My fortieth birthday is less than a month away. Since my mind has been processing a mid-life crisis for several years, I didn't expect to give this milestone much thought. Besides, I always said I'd die before turning forty. I still might.
But the occasion is making me more introspective than usual, and I will probably be writing a lot about it this month -- if I have the nerve to bare my innermost fears and self-loathing on the World Wide Web.
When I turned 30, I had the world by the balls. I had a six-figure income, a promising career, a successful business, the best physical condition of my life, engaging hobbies, and a loving wife.
In the new century, I have driven headlong into a ditch. My income has dwindled to an annual tax deduction, and my "career" is a case study in ennui. My body has suffered the double whammy of losing the war against genetics and losing interest in active pastimes. Actually, I'm not interested in much of anything these days, active or not. My wife is still around, which may be the only reason I am, too.

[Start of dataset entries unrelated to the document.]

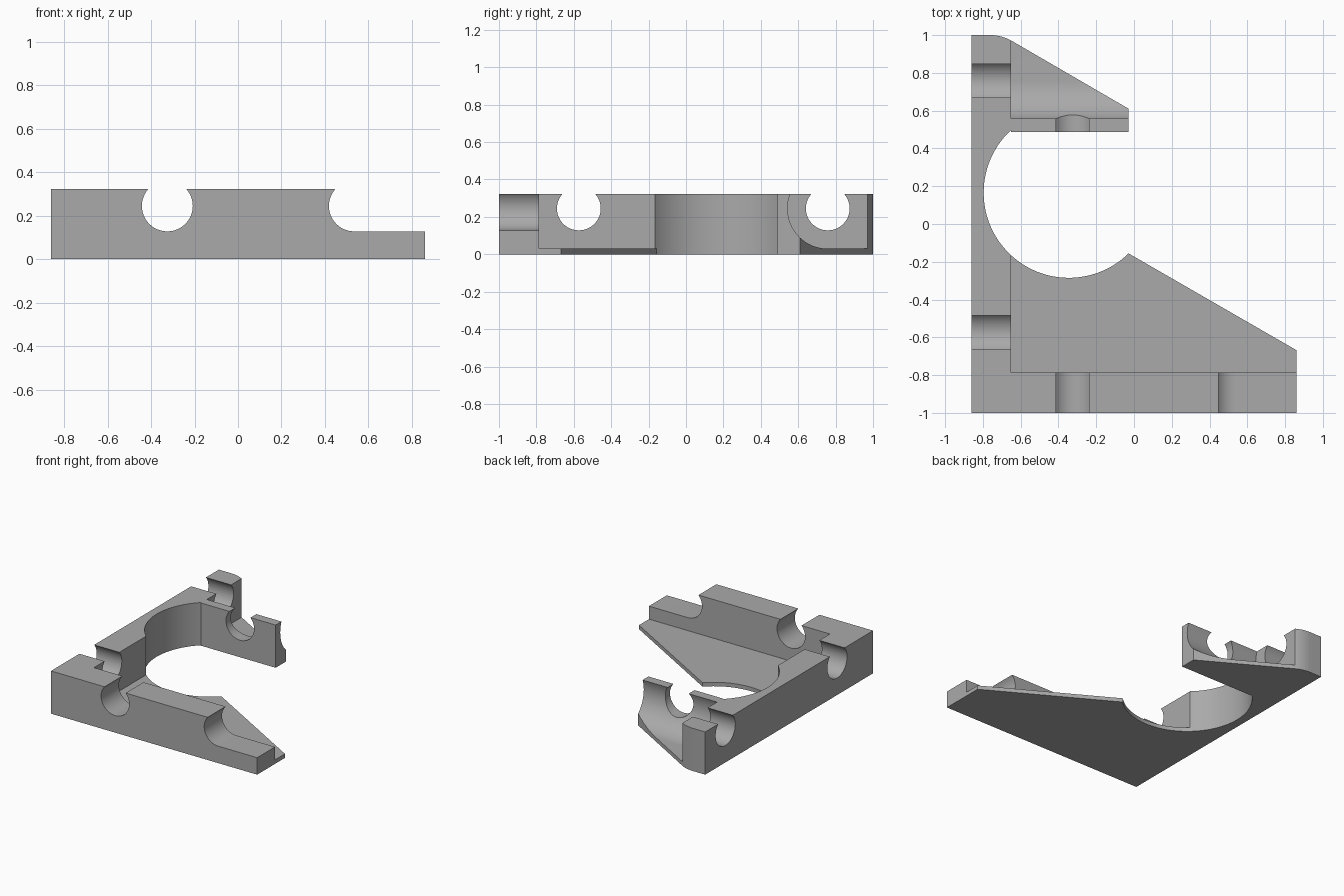
import bpy, bmesh
from math import radians, cos, sin
from mathutils import Vector

if "Cube" in bpy.data.objects:
    bpy.data.objects.remove(bpy.data.objects["Cube"], do_unlink=True)

TOP, FLOOR, HOLE_Z, HOLE_R = 0.322, 0.03, 0.245, 0.117
WALL_X, WALL_Y = -0.65, -0.787       # inner faces of the side and front walls
REAR_Y, CROSS_X = 0.758, -0.325      # hole axes shared by several cuts


def arc(cu, cv, r, start, end, n):
    angles = [radians(start + (end - start) * i / n) for i in range(n + 1)]
    return [(cu + r * cos(a), cv + r * sin(a)) for a in angles]


def prism(name, profile, axis, low, high):
    """Extrude a closed 2D profile along an axis between two positions."""
    place = {"x": lambda u, v, w: (w, u, v),
             "y": lambda u, v, w: (u, w, v),
             "z": lambda u, v, w: (u, v, w)}[axis]
    bm = bmesh.new()
    face = bm.faces.new([bm.verts.new(place(u, v, low)) for u, v in profile])
    out = bmesh.ops.extrude_face_region(bm, geom=[face])
    moved = [g for g in out["geom"] if isinstance(g, bmesh.types.BMVert)]
    bmesh.ops.translate(bm, verts=moved, vec=Vector(place(0, 0, high - low)))
    bmesh.ops.recalc_face_normals(bm, faces=bm.faces)
    mesh = bpy.data.meshes.new(name)
    bm.to_mesh(mesh)
    bm.free()
    obj = bpy.data.objects.new(name, mesh)
    bpy.context.collection.objects.link(obj)
    return obj


def round_hole(u):
    return arc(u, HOLE_Z, HOLE_R, 0, 357, 63)


def half_round_slot(u, r, far):
    """Half circle opening into a straight channel towards +u."""
    return arc(u, HOLE_Z, r, 90, 270, 40) + [(far, HOLE_Z - r), (far, HOLE_Z + r)]


# Body outline: two arms around a round opening
outline = [(-0.86, -1), (0.86, -1), (0.86, -0.668)]
outline += arc(-0.345, 0.166, 0.451, -45.5, -227, 60)
outline += [(WALL_X, 0.488), (-0.028, 0.488), (-0.028, 0.61)]
outline += arc(-0.76, 0.776, 0.224, 60, 90, 8) + [(-0.86, 1)]
bracket = prism("corner_bracket", outline, "z", 0, TOP)

# Cutters: floor pocket, rear hollow, front step and hinge-pin holes
pocket = [(WALL_X, WALL_Y), (1, WALL_Y), (1, 0.2), (WALL_X, 0.2)]
cutters = [
    prism("floor_pocket", pocket, "z", FLOOR, 0.5),
    prism("rear_hollow", half_round_slot(REAR_Y, HOLE_Z - FLOOR, 1.1), "x", WALL_X, 0.2),
    prism("front_step", half_round_slot(0.535, HOLE_R, 1.1), "y", -1.1, -0.7),
    prism("cross_hole_front", round_hole(CROSS_X), "y", -1.1, -0.7),
    prism("cross_hole_rear", round_hole(CROSS_X), "y", 0.4, 0.7),
    prism("side_hole_front", round_hole(-0.573), "x", -1, -0.55),
    prism("side_hole_rear", round_hole(REAR_Y), "x", -1, -0.55),
]
for cutter in cutters:
    cutter.hide_render = True
    mod = bracket.modifiers.new(cutter.name, "BOOLEAN")
    mod.operation, mod.solver, mod.object = "DIFFERENCE", "EXACT", cutter

# Bake the cuts and remove the cutters
bpy.context.view_layer.update()
result = bracket.evaluated_get(bpy.context.evaluated_depsgraph_get())
baked = bpy.data.meshes.new_from_object(result)
bracket.modifiers.clear()
bracket.data = baked
for cutter in cutters:
    bpy.data.objects.remove(cutter, do_unlink=True)

# Single grey finish
grey = bpy.data.materials.new("plain_grey")
grey.use_nodes = True
colour = (0.4, 0.4, 0.4, 1)
grey.diffuse_color = colour
grey.node_tree.nodes["Principled BSDF"].inputs["Base Color"].default_value = colour
baked.materials.clear()
baked.materials.append(grey)

bpy.ops.object.select_all(action="DESELECT")
bracket.select_set(True)
bpy.context.view_layer.objects.active = bracket
bpy.ops.object.shade_smooth_by_angle(angle=radians(25))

Most frustrating, my current dilemma is not that I can't get out of the ditch, it's that I can't even find a good reason to bother. I'm in a position that many would envy -- my wife doesn't mind being the breadwinner, I have lots of free time, and while not well off, I'm not broke. And yet I'm missing something, and I fear that I won't figure it out until it's too late to matter anymore.